Intranasal administration of drugs serves as a promising, noninvasive option for the treatment of various disorders of the central nervous system and upper respiratory tract. Predictive, ie, realistic and accurate, particle tracking in the human nasal cavities is an essential step to achieve these goals. The major factors affecting aerosol transport and deposition are the inhalation flowrate, the particle characteristics, and the nasal airway geometry. In vivo and in vitro studies using nasal cavity casts provide realistic images regarding particle-deposition pattern. Computational Fluid-Particle Dynamics (CF-PD) studies can offer a flexible, detailed and cost effective solution to the problem of direct drug delivery. The open-source software OpenFOAM was employed to conduct, after model validation, laminar and turbulent fluid-particle dynamics simulations for representative nasal cavities. Specifically, micron particles and nanoparticles were both individually tracked for different steady airflow rates to determine sectional deposition efficiencies. For micron particles, inertial forces were found to be the dominating factor, resulting in higher deposition for larger particles, mainly due to impaction. In contrast, diffusional effects are more important for nanoparticles. With a focus on the olfactory region, the detailed analysis of sectional deposition concentrations, considering a wide range of particle diameters, provide new physical insight to the particle dynamics inside human nasal cavities. The laminar/turbulent Euler-Lagrange modelling approach for simulating the fate of nanoparticles form a foundation for future studies focusing on targeted drug delivery. A major application would be direct nanodrug delivery to the olfactory region to achieve large local concentrations for possible migration across the blood-brain-barrier.

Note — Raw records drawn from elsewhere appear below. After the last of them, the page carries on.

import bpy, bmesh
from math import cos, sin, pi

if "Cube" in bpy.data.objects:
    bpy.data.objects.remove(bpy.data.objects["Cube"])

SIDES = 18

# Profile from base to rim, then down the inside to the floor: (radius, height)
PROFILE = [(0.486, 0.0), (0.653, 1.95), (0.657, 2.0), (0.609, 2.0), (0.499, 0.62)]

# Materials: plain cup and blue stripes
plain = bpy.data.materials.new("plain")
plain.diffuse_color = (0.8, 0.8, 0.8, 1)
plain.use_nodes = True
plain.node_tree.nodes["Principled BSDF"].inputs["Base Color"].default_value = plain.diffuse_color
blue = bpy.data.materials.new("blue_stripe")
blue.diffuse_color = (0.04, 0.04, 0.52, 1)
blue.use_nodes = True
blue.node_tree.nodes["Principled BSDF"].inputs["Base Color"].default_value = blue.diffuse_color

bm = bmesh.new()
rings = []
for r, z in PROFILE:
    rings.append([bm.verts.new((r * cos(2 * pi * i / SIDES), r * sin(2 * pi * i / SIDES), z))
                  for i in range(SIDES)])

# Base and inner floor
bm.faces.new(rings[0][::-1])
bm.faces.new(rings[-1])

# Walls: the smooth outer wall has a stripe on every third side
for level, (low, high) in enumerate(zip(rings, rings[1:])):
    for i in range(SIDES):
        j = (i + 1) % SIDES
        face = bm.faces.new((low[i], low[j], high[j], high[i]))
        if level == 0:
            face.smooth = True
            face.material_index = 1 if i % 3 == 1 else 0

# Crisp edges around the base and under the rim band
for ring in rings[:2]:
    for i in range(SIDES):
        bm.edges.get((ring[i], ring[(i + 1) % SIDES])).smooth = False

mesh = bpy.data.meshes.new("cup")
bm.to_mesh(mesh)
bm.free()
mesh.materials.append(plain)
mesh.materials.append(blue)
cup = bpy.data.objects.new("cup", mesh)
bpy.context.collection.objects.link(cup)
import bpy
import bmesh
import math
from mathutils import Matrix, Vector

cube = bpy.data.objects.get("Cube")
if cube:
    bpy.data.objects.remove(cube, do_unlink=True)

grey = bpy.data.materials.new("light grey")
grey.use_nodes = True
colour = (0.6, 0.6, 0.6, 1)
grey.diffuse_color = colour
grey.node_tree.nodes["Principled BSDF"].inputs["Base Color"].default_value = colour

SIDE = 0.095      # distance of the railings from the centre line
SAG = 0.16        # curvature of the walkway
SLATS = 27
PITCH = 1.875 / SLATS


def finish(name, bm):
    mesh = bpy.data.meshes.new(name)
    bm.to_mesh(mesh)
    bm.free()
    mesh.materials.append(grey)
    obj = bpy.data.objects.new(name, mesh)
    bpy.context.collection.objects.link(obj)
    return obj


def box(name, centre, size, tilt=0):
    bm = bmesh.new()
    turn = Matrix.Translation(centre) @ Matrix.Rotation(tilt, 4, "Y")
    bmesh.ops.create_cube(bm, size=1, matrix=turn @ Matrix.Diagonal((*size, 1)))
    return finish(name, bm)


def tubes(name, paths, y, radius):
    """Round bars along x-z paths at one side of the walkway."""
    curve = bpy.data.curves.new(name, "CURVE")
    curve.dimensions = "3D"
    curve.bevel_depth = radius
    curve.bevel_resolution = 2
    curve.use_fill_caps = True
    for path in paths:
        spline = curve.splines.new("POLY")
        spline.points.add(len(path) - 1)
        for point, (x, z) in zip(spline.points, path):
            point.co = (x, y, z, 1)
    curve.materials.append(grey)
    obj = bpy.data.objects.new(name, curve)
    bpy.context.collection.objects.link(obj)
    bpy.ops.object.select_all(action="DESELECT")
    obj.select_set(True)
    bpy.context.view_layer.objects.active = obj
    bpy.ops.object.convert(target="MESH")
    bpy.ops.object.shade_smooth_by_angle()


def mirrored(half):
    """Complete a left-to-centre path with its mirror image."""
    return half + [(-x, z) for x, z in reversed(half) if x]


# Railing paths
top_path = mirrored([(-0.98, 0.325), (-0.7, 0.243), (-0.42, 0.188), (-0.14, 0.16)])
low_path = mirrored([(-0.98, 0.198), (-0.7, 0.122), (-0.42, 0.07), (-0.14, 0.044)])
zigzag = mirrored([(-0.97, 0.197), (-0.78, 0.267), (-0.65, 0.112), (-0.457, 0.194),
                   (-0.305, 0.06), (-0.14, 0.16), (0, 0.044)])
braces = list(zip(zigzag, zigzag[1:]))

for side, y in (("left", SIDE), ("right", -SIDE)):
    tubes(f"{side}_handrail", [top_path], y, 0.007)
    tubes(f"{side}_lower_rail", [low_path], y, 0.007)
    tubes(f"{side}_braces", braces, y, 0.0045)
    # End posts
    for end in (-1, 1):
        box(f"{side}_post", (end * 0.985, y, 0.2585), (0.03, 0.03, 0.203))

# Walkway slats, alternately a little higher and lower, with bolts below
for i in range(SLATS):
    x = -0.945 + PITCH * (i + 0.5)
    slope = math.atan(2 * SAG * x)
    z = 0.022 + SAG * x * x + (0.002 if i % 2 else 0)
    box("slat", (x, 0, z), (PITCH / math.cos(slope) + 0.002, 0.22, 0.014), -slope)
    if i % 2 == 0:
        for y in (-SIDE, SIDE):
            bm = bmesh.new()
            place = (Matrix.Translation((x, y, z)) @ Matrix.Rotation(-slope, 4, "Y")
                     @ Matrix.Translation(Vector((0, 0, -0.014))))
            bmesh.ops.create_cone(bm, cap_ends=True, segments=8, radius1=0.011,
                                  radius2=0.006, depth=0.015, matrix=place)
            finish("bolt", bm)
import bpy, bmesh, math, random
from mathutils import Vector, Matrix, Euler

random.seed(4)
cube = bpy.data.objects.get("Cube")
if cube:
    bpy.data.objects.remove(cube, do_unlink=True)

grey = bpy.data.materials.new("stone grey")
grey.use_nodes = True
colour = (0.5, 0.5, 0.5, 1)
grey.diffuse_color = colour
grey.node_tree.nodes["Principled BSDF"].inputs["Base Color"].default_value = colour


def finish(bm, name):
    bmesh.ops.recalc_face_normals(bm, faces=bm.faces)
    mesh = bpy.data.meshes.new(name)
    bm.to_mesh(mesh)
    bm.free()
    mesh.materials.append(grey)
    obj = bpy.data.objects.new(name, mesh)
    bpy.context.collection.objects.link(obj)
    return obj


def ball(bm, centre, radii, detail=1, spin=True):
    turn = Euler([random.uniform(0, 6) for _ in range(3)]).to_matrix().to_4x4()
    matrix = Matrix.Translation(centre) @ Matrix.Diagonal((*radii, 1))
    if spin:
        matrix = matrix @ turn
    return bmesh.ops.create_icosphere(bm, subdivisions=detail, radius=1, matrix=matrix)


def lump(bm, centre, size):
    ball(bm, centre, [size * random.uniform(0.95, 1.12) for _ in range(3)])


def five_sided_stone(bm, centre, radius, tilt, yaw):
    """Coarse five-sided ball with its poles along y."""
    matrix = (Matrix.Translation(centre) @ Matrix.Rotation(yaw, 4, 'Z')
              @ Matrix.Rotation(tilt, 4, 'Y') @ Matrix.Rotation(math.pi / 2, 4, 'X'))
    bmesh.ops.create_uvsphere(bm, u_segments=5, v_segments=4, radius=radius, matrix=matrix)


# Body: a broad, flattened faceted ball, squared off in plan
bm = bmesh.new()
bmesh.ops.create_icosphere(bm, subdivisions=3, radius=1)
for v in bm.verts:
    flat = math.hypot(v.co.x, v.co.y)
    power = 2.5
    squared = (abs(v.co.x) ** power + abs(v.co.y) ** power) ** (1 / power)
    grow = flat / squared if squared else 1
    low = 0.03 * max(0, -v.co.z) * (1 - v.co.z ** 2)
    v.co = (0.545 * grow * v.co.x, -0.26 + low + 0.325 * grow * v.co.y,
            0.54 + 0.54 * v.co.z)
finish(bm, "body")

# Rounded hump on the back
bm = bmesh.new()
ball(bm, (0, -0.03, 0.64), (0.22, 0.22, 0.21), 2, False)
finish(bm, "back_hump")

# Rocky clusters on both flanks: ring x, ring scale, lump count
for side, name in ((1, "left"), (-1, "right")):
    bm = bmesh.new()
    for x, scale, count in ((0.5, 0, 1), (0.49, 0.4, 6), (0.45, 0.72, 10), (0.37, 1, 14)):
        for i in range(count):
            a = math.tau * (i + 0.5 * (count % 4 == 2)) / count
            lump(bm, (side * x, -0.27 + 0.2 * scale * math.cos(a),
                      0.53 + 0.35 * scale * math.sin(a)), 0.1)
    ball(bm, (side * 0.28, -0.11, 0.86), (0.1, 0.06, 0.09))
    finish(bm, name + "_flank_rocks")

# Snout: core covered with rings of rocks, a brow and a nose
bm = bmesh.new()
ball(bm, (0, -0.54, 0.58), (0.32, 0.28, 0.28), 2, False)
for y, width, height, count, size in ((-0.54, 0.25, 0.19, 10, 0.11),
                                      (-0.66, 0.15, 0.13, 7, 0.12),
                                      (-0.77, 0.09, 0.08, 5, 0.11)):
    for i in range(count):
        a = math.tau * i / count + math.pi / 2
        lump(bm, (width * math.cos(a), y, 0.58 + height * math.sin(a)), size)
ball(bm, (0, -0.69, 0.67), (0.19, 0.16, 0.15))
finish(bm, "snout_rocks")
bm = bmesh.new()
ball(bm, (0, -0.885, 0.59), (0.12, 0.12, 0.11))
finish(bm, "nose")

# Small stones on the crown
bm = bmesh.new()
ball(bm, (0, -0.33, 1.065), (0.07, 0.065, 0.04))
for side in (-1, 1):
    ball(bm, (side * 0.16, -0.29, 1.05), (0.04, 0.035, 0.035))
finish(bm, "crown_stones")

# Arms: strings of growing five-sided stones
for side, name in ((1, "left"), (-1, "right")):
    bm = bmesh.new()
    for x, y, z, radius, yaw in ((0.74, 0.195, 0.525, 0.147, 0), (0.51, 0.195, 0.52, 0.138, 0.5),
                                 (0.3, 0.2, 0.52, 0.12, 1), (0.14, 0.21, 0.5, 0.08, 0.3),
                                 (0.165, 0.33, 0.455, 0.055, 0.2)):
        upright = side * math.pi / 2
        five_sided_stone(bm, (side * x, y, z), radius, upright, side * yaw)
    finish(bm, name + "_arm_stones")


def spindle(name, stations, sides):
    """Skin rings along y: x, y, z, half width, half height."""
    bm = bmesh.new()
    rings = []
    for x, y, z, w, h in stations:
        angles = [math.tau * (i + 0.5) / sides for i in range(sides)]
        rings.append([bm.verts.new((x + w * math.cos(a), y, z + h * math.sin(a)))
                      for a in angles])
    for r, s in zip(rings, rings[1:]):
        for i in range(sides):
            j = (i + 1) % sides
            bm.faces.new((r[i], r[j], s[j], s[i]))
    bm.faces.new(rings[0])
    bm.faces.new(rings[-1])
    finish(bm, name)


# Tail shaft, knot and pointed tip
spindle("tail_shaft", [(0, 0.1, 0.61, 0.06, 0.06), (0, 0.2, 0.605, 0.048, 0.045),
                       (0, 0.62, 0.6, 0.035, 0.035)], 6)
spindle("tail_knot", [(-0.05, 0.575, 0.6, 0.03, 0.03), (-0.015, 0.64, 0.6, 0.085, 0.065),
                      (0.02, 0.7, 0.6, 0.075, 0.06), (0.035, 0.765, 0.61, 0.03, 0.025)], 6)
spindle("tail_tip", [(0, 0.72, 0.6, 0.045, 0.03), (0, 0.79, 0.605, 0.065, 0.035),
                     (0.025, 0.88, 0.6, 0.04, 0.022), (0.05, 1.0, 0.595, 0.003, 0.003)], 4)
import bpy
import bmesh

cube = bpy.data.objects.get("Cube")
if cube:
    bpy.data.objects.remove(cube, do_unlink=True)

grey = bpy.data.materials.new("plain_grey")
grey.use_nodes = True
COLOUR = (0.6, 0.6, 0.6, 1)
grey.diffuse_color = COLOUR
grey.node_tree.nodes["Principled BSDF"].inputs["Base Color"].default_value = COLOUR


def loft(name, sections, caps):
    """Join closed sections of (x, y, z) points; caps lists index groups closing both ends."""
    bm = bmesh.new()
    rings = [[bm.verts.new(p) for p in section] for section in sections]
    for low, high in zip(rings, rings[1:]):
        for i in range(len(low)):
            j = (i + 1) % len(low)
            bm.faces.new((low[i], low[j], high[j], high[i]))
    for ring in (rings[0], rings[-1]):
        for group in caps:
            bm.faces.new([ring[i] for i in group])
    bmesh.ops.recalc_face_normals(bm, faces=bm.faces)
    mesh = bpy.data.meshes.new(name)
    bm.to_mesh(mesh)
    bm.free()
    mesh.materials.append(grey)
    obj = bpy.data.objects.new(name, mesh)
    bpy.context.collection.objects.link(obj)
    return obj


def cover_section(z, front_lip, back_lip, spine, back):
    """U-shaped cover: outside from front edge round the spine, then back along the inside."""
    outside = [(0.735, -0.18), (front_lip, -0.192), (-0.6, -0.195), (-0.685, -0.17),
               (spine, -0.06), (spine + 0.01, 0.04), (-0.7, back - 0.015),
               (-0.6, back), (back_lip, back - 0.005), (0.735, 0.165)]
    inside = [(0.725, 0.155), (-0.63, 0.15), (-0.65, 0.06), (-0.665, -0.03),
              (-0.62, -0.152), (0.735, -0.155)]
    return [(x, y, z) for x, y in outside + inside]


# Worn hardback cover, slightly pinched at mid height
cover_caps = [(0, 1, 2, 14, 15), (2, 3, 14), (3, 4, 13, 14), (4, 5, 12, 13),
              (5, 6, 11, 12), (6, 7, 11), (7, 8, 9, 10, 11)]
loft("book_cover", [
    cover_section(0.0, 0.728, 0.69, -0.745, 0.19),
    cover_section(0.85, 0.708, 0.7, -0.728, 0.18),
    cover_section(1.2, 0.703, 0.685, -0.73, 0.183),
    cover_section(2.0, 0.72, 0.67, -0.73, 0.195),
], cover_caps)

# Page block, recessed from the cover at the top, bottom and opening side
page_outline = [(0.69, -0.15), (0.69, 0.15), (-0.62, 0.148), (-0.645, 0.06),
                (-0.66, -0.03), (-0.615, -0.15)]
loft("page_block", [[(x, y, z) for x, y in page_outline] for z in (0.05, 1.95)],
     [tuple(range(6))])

Copyright © 2020. Published by Elsevier Ltd.

References

PubMed